In recent years, Egypt has been experiencing the largest wave of labour action since the 1950s, with over two million Egyptians protesting in the workplace between 2004 and 2011 and rising numbers of labour action since 2011.1 Labour protests have been organized in workplaces nationwide to voice the discontent of the sectors of society who had benefited from Nasser’s redistributive policies. While these protests have included groups whose economic and social status has been increasingly threatened by casualization, such as medical doctors, industrial workers, teachers and civil servants, the demonstrations staged by residents against water cuts, poor housing and crumbling public services, and also against unemployment, have exhibited the wider range of grievances that have affected all sectors of the Egyptian population. Retrospectively, the fall of President Hosni Mubarak in February 2011 does not seem surprising given the extent of discontent that had been voiced against his regime. However, Charles Kurzman (2004) has warned social scientists against the temptation to reconstruct collective actions retrospectively by assigning meanings to the social processes that animate them. Like the 1979 Iranian revolution which overthrew the Pahlavi dynasty, the 2011 Arab uprisings in the Middle East have created much anxiety among scholars about their successful or failed attempts to predict these events, and this has led to two reactions. First, there have been attempts to see in the slightest manifestations of discontent the explanations behind the emergence of the Arab uprisings; second, the same factors that used to account for the ‘absence of political change’ before 2011 suddenly became the root cause of the revolutionary processes. By situating labour strikes within the context of the uprisings that led to the fall of Mubarak in 2011 this chapter focuses on the significance of labour protests in Egypt in order to understand political developments in 2011. It aims to avoid the pitfalls of retrospective causations by embracing an approach that ‘look[s] past our obsession with causation’ (Kurzman 2012; see also BennaniChraïbi and Fillieule 2012) in order to shed light on the underlying political and social processes that animated labour protests. While this involves identifying continuities between a decade of labour contestation and the revolutionary process since 2011, it also means acknowledging moments of rupture, when workers’ actions do not explain everything or seem to

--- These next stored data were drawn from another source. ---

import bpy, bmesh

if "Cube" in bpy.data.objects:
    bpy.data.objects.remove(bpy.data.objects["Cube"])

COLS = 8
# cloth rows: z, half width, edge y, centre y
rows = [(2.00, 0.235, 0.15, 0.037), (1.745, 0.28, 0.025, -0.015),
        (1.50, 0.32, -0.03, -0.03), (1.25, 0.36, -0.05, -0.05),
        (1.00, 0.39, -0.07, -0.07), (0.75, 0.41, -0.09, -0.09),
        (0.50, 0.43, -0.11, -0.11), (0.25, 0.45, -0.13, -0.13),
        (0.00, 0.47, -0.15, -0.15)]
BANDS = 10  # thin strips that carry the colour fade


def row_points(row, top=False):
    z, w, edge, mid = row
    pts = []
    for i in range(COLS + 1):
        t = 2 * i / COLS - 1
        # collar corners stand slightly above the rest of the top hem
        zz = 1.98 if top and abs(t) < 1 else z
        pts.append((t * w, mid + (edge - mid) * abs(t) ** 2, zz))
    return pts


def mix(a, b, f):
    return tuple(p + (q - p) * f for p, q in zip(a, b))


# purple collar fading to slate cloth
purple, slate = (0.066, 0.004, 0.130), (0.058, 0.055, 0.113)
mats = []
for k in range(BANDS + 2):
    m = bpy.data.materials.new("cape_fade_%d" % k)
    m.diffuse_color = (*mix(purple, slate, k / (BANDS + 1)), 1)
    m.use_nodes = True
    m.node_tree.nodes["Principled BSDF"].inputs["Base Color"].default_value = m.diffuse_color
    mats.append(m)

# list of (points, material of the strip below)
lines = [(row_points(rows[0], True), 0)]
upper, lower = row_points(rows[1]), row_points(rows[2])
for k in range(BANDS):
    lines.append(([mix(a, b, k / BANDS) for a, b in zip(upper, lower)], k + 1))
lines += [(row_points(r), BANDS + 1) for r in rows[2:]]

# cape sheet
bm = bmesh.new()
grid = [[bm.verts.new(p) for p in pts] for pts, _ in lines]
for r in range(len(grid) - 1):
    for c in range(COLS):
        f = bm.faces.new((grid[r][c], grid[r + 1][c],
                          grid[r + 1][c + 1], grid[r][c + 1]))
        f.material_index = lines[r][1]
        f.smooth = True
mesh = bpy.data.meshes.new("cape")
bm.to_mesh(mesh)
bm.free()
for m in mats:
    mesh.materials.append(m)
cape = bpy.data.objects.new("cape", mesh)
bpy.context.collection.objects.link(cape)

contradict the reality of political events. Labour protests before 2011 did not overtly call for the ouster of Mubarak. They remained very localized, were not coordinated with each other and actually refrained from going beyond labour grievances. However, workers did not support Mubarak’s regime either. Like the vast majority of Egyptians, they abhorred the regime that oppressed and humiliated them. By exploring the dynamics of actors’ political participation in their own right, rather than assigning meaning to social actors’ actions, this chapter seeks to understand the dynamics of labour protests. I argue that repression does not explain why workers refrained from taking an anti-Mubarak stance, and I use the concept of ‘non-contentious politics’ to shed light on the accommodating of structures of power in order to secure gains from decision-makers; in this way workers’ protests managed to sustain themselves, but also to make more substantial achievements such as gaining support from outsiders and extending the channels of contention. This chapter is structured in four parts. First it will introduce the corporatist arrangements that have shaped state-labour relations in Egypt, workers’ trade union representation and the opportunities to voice labour grievances. Second, I will examine what I define as the ‘non-contentious politics’ of labour protests. This involves a pattern of mobilization relying on the use of overt action to advance a claim, but with a tacit understanding that the grievance should not be framed as overtly challenging the regime. The third part will show that this pattern has pushed the boundaries of contestation, in particular by challenging the state-controlled trade union structure which was the target of protests in a number of workplaces where strikes were organized. Finally, the last section will address the role of labour protests in the 2011 uprisings and the ongoing revolutionary process. By centring my argument on the fact that labour protests did not take an overtly anti-Mubarak stance I do not embrace a normative approach implying that workers’ actions should be reduced to purely opportunistic protests. Nor am I minimizing their significance in Egyptian politics. On the contrary, by studying the conditions, dynamics and processes that have led labour protests to adopt specific tactics I aim to go beyond interpretations that overlook the dynamics of the labour movement in Egyptian politics, either by romanticizing workers as the ‘vanguard of the revolution’, or by claiming that they have no political consciousness (wa‘i siyasi). This chapter is based on field research conducted as part of my doctoral studies. It involved a two-year ethnographic study conducted among textile workers in two textile cities of the Nile Delta region (Mahalla alKubra and Shibin al-Kawm) as well as interviews in Cairo with labour activists, journalists, trade union representatives and government officials.